Strong Foundation

Robby Stewart, CSCS, is Director of Strength Development at Competitive Edge Sports based in Atlanta, Ga., where he has worked with over 1,000 NFL players, as well as Olympic, collegiate, and high school athletes. We asked for his views on developing lower body strength.

What is your philosophy on training the lower body?

Stewart: Twenty years ago, we were trying to get people stronger and in better shape. Now it’s about evaluating the sport’s movement requirements, seeing how the athlete performs those movements, then correcting their deficiencies and weaknesses. In general, it’s about making the athlete more explosive, not just stronger. Explosiveness is what builds quickness. Now we do more cleans, more step-ups, and more explosive hip and hip flexor-oriented movements as opposed to just trying to get bigger and stronger.

What new trends in lower body strength and conditioning are you seeing?

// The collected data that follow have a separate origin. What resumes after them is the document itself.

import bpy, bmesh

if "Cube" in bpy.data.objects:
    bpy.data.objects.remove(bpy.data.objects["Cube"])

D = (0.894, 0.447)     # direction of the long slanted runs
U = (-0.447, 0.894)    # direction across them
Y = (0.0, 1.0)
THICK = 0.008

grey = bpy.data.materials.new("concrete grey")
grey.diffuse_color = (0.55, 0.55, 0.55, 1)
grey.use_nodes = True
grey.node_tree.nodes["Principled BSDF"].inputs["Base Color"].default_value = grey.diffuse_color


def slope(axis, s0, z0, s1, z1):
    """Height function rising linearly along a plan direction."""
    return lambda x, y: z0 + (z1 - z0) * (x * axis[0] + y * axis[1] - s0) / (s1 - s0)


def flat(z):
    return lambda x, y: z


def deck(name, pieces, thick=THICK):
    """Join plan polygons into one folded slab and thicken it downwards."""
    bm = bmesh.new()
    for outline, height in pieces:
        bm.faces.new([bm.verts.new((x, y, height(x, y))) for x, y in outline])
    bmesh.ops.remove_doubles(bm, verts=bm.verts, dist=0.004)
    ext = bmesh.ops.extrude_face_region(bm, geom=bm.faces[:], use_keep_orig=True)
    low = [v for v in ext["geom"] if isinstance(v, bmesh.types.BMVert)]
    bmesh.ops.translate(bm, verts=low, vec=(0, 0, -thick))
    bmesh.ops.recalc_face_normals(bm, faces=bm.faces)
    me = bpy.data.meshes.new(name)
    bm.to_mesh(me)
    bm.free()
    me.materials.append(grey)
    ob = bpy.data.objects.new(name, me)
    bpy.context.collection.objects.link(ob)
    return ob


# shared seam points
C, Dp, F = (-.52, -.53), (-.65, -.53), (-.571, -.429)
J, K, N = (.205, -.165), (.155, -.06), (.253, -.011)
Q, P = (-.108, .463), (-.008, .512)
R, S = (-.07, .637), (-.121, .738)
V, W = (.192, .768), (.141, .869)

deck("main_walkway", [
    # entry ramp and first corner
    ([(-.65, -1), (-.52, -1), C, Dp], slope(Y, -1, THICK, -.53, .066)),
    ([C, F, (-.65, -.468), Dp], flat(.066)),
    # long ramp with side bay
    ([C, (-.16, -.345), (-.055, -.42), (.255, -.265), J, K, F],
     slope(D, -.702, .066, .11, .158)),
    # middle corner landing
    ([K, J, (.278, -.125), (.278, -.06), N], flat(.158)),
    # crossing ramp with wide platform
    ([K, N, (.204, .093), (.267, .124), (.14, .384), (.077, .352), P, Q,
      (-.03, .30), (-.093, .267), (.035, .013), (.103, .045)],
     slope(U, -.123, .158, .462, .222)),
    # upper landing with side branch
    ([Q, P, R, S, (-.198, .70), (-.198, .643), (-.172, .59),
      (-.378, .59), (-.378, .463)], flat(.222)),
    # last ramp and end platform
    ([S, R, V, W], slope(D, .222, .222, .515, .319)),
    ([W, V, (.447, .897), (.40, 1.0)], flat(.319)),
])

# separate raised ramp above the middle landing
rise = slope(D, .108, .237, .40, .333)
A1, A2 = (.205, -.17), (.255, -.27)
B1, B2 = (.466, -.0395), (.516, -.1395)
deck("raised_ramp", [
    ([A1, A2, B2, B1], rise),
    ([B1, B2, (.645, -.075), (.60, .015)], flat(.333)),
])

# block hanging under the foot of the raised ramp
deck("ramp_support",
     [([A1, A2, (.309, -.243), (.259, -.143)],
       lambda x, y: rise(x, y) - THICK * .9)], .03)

Stewart: Kettlebells have been around for a long time, but people are jumping back on them again for unilateral type movements such as one-arm snatches, cleans, and single-leg squats. We also see more isolated single-leg work to train specific sports movements.

What lower body deficiencies are you seeing most often in young athletes who enter your program?

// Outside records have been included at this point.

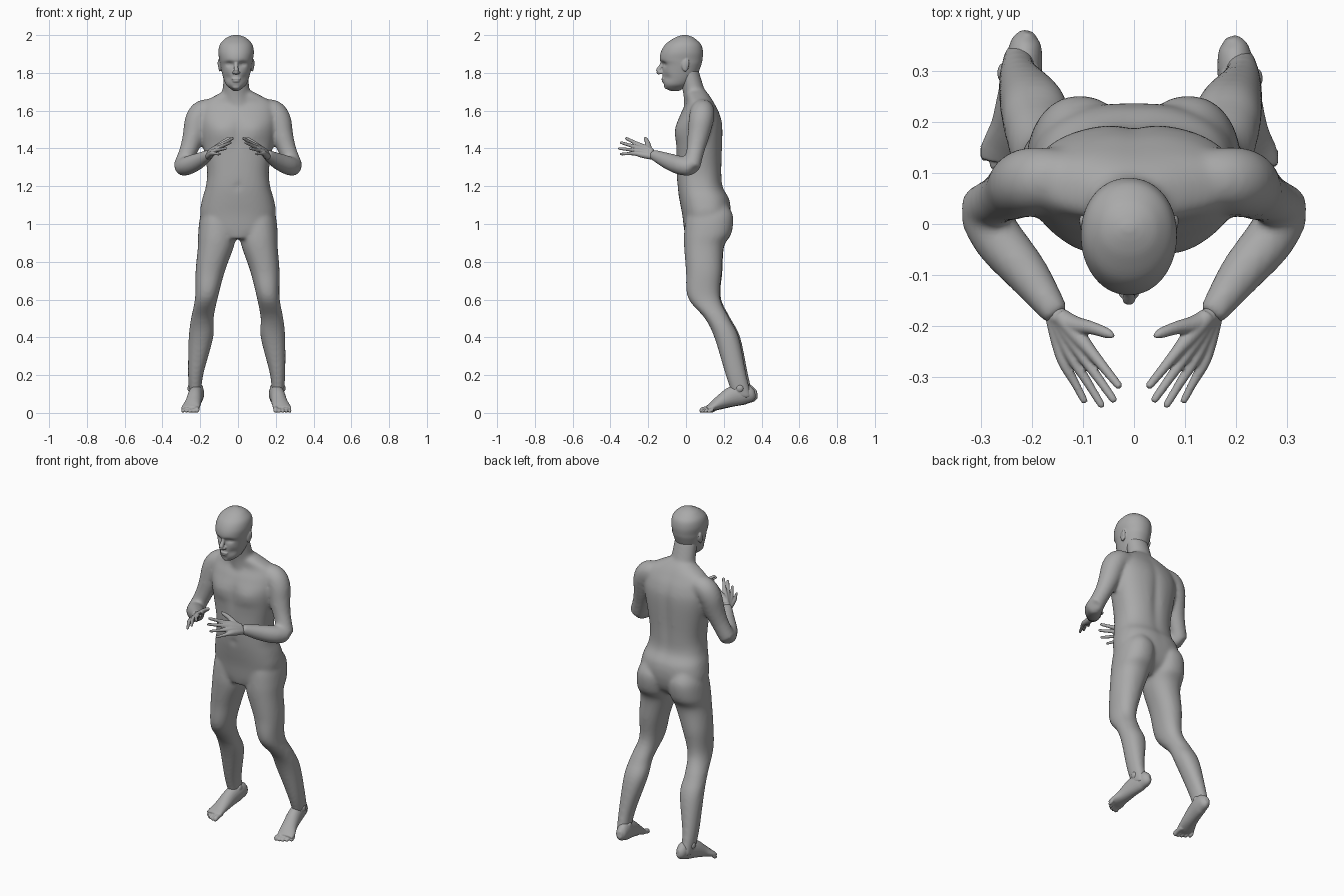
import bpy, bmesh, math
from mathutils import Vector, Matrix

cube = bpy.data.objects.get("Cube")
if cube:
    bpy.data.objects.remove(cube, do_unlink=True)

grey = bpy.data.materials.new("plain_grey")
grey.use_nodes = True
tone = (.4, .4, .4, 1)
grey.diffuse_color = tone
grey.node_tree.nodes["Principled BSDF"].inputs["Base Color"].default_value = tone


def resample(rows, steps):
    """Smooth curve through rows of x, y, z and two radii."""
    out = []
    last = len(rows) - 1
    for i in range(last):
        before, start, end, after = (rows[min(max(j, 0), last)] for j in range(i - 1, i + 3))
        for k in range(steps):
            t = k / steps
            row = []
            for p, q, r, s in zip(before, start, end, after):
                slope_in, slope_out = (r - p) / 2, (s - q) / 2
                bend = 3 * (r - q) - 2 * slope_in - slope_out
                twist = slope_in + slope_out - 2 * (r - q)
                row.append(q + t * (slope_in + t * (bend + t * twist)))
            out.append(row)
    out.append(list(rows[last]))
    return out


def loft(bm, rows, flat=False, power=2, sides=24, steps=5):
    """Skin rounded cross-sections along a path; flat keeps them level."""
    rows = resample(rows, steps)
    points = [Vector(row[:3]) for row in rows]
    rings = []
    for i, (point, row) in enumerate(zip(points, rows)):
        across, along = Vector((1, 0, 0)), Vector((0, 1, 0))
        if not flat:
            tangent = points[min(i + 1, len(points) - 1)] - points[max(i - 1, 0)]
            across = tangent.cross(Vector((0, 0, 1))).normalized()
            along = across.cross(tangent.normalized())
        ring = []
        for k in range(sides):
            angle = math.tau * k / sides
            c, s = math.cos(angle), math.sin(angle)
            c = math.copysign(abs(c) ** (2 / power), c)
            s = math.copysign(abs(s) ** (2 / power), s)
            width, depth = max(row[3], .002), max(row[4], .002)
            ring.append(bm.verts.new(point + across * c * width + along * s * depth))
        rings.append(ring)
    for lower, upper in zip(rings, rings[1:]):
        for k in range(sides):
            n = (k + 1) % sides
            bm.faces.new((lower[k], lower[n], upper[n], upper[k]))
    bm.faces.new(rings[0])
    bm.faces.new(rings[-1])
    return [vert for ring in rings for vert in ring]


def slabs(bm, rows, side=1, power=2.2, sides=64):
    """Stack level sections given as height, inner, outer, front, back."""
    level = [(side * (inner + outer) / 2, (front + back) / 2, z, (outer - inner) / 2, (back - front) / 2)
             for z, inner, outer, front, back in rows]
    return loft(bm, level, True, power, sides)


def column(bm, rows, power):
    """Centred stack given as height, half width, front, back."""
    return slabs(bm, [(z, -half, half, front, back) for z, half, front, back in rows], power=power)


def tube(bm, rows, side=1):
    """Round limb through rows of x, y, z and radius."""
    return loft(bm, [(x * side, y, z, r, r) for x, y, z, r in rows])


def ball(bm, centre, radii):
    place = Matrix.Translation(centre) @ Matrix.Diagonal((*radii, 1))
    bmesh.ops.create_uvsphere(bm, u_segments=20, v_segments=12, radius=1, matrix=place)


def nudge(verts, centre, radii, offset):
    """Push a soft area of the surface."""
    for vert in verts:
        distance = sum(((p - q) / r) ** 2 for p, q, r in zip(vert.co, centre, radii))
        vert.co += Vector(offset) * math.exp(-distance)


def stance(verts, side):
    """The right leg stands a little wider and further back."""
    if side < 0:
        for vert in verts:
            vert.co += Vector((-.018, .012, 0)) * max(0, 1 - vert.co.z)


def finish(name, bm, voxel, rounds):
    """Fuse the overlapping pieces into one smooth skin."""
    bmesh.ops.recalc_face_normals(bm, faces=bm.faces)
    mesh = bpy.data.meshes.new(name)
    bm.to_mesh(mesh)
    bm.free()
    mesh.materials.append(grey)
    part = bpy.data.objects.new(name, mesh)
    bpy.context.collection.objects.link(part)
    fuse = part.modifiers.new("fuse", "REMESH")
    fuse.mode = "VOXEL"
    fuse.voxel_size = voxel
    fuse.use_smooth_shade = True
    soften = part.modifiers.new("soften", "SMOOTH")
    soften.factor = .5
    soften.iterations = rounds


# Torso from crotch to collar, with spine groove, breastbone and navel
body = bmesh.new()
skin = column(body, [(.92, .07, 0, .15), (.97, .17, -.01, .21), (1.05, .2, -.02, .235), (1.13, .19, -.035, .23),
                     (1.2, .17, -.045, .195), (1.3, .165, -.05, .19), (1.5, .2, -.05, .195), (1.58, .2, -.03, .18),
                     (1.64, .185, 0, .15), (1.68, .12, 0, .125), (1.71, .06, .01, .1)], 2.4)
nudge(skin, (0, .2, 1.4), (.025, .1, .2), (0, -.012, 0))
nudge(skin, (0, -.06, 1.48), (.02, .1, .08), (0, .008, 0))
nudge(skin, (0, -.05, 1.2), (.012, .1, .015), (0, .01, 0))

# Neck
loft(body, [(0, .06, 1.62, .085, .07), (-.01, .045, 1.69, .073, .06), (-.01, .01, 1.82, .065, .055)], True)

leg = [(1.1, .04, .17, .03, .22), (1.04, .01, .2, 0, .25), (.95, .01, .21, -.01, .24),
       (.88, .02, .21, -.01, .2), (.75, .065, .22, 0, .19), (.61, .1, .22, .01, .18),
       (.5, .12, .24, .1, .23), (.4, .12, .25, .15, .28), (.2, .17, .25, .21, .32),
       (.08, .18, .24, .25, .35)]
elbow = (.3, .03, 1.3)
wrist = Vector((.15, -.18, 1.37))
for side in (1, -1):
    # Chest muscles
    nudge(skin, (.09 * side, -.05, 1.49), (.07, .08, .05), (0, -.015, 0))
    # Legs
    stance(slabs(body, leg, side), side)
    # Shoulders, upper arms and forearms
    tube(body, [(.1, .09, 1.61, .05), (.18, .087, 1.595, .064), (.215, .08, 1.55, .066),
                (.235, .066, 1.47, .058), (.262, .05, 1.39, .048), (*elbow, .045)], side)
    tube(body, [(.315, .045, 1.29, .03), (*elbow, .046), (.265, -.03, 1.31, .05),
                (.207, -.1, 1.335, .043), (*wrist, .027)], side)
finish("body", body, .009, 12)

# Head from chin to crown
head = bmesh.new()
skin = column(head, [(1.705, .015, -.085, -.035), (1.72, .035, -.108, -.01), (1.74, .055, -.118, .02),
                     (1.78, .07, -.124, .055), (1.84, .084, -.127, .08), (1.87, .089, -.139, .087),
                     (1.91, .094, -.133, .09), (1.95, .086, -.11, .08), (1.98, .06, -.07, .05),
                     (1.994, .035, -.04, .025), (2.001, .01, -.015, 0)], 2.1)
for side in (1, -1):
    # Eye sockets, hollow cheeks, eyes, nostrils and ears
    nudge(skin, (.034 * side, -.115, 1.847), (.02, .04, .014), (0, .014, 0))
    nudge(skin, (.045 * side, -.1, 1.775), (.02, .04, .02), (-.003 * side, .006, 0))
    ball(head, (.034 * side, -.096, 1.847), (.016, .014, .012))
    ball(head, (.013 * side, -.134, 1.802), (.008, .011, .008))
    ball(head, (.086 * side, -.004, 1.84), (.009, .019, .033))
    ball(head, (.091 * side, .006, 1.85), (.007, .012, .024))
# Nose, lips and chin
tube(head, [(0, -.12, 1.87, .01), (0, -.131, 1.838, .011), (0, -.147, 1.81, .013), (0, -.136, 1.797, .01)])
ball(head, (0, -.121, 1.768), (.025, .01, .006))
ball(head, (0, -.119, 1.756), (.02, .01, .006))
ball(head, (0, -.102, 1.728), (.022, .014, .015))
# The head sits slightly to the right
bmesh.ops.translate(head, verts=head.verts, vec=(-.01, 0, 0))
finish("head", head, .004, 3)

foot = [(.19, .365, .1, .012, .02), (.195, .345, .098, .029, .04), (.2, .3, .1, .037, .055),
        (.21, .24, .085, .04, .052), (.22, .18, .056, .043, .036), (.232, .135, .032, .049, .022),
        (.236, .11, .022, .047, .013)]
for name, side in (("left", 1), ("right", -1)):
    # Hand: each finger runs from the wrist through its knuckle, index to little
    hand = bmesh.new()
    for i in range(4):
        t = i / 3
        root = wrist + Vector((.004, 0, -.008)) * (i - 1.5)
        knuckle = Vector((.084, -.25, 1.42)).lerp(Vector((.137, -.27, 1.374)), t)
        tip = Vector((.027, -.32, 1.455)).lerp(Vector((.095, -.35, 1.37)), t)
        tip = knuckle.lerp(tip, 1 + .28 * math.sin(math.pi * t))
        size = .0095 - .001 * t
        tube(hand, [(*root, .018), (*root.lerp(knuckle, .55), .017), (*knuckle, .012),
                    (*knuckle.lerp(tip, .5), size), (*knuckle.lerp(tip, .94), size * .8), (*tip, .003)], side)
    # Thumb
    tube(hand, [(*wrist, .019), (.118, -.197, 1.398, .018), (.084, -.203, 1.428, .013),
                (.052, -.214, 1.45, .01), (.04, -.221, 1.456, .004)], side)
    finish(name + "_hand", hand, .0035, 3)

    # Foot raised on its ball, with toes shrinking outward
    sole = bmesh.new()
    loft(sole, [(x * side, *rest) for x, *rest in foot])
    for i in range(5):
        r = .0105 - .0005 * i if i else .0135
        x = .2 + .0185 * i
        end = .072 + .0025 * i * i
        tube(sole, [(x, .14, .026, r), (x, end + .025, r + .006, r), (x, end + .008, r, r), (x, end, r, r / 2)], side)
    # Ankle bones
    for x in (.18, .24):
        ball(sole, (x * side, .285, .13), (.012, .02, .02))
    stance(sole.verts, side)
    finish(name + "_foot", sole, .004, 3)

Stewart: Hands down it’s hips and hip flexor strength and overall body flexibility. So many of today’s athletes are home sitting around instead of out playing and doing the everyday things that build hip and hip flexor strength. I’m seeing a lot of kids who don’t have explosiveness in their hips and are tight in the hamstrings. I also feel there are too many cases in which the emphasis is being placed on the amount of weight lifted rather than proper technique.

What lower body corrective exercises do you use most often?

Stewart: I like squats, lunges, and cleans as multi-joint exercises that translate to building sport explosiveness effectively. Also, the glute and ham machines that are on the market today really target those areas well. I like using machines to help correct certain muscle imbalances, but whenever possible I try to use exercises that closely simulate the actual movements the athlete will be performing in his or her sport.

What role does balance training play in developing the lower body?

Stewart: If you’re working on balance and flexibility at the same time, you’ll see fewer injuries and a more well-rounded athlete with less bilateral discrepancies. However, I do believe some coaches overdo it with unstable surface work. You need to make sure you’re concentrating on improving balance when you use those modalities. The push for strength should not overshadow the athlete’s safety and physical well-being.

Shop see all »

75 Applewood Drive, Suite A
P.O. Box 128
Sparta, MI 49345
website development by deyo designs
Interested in receiving the print or digital edition of Training & Conditioning?

Subscribe Today »

Be sure to check out our sister sites: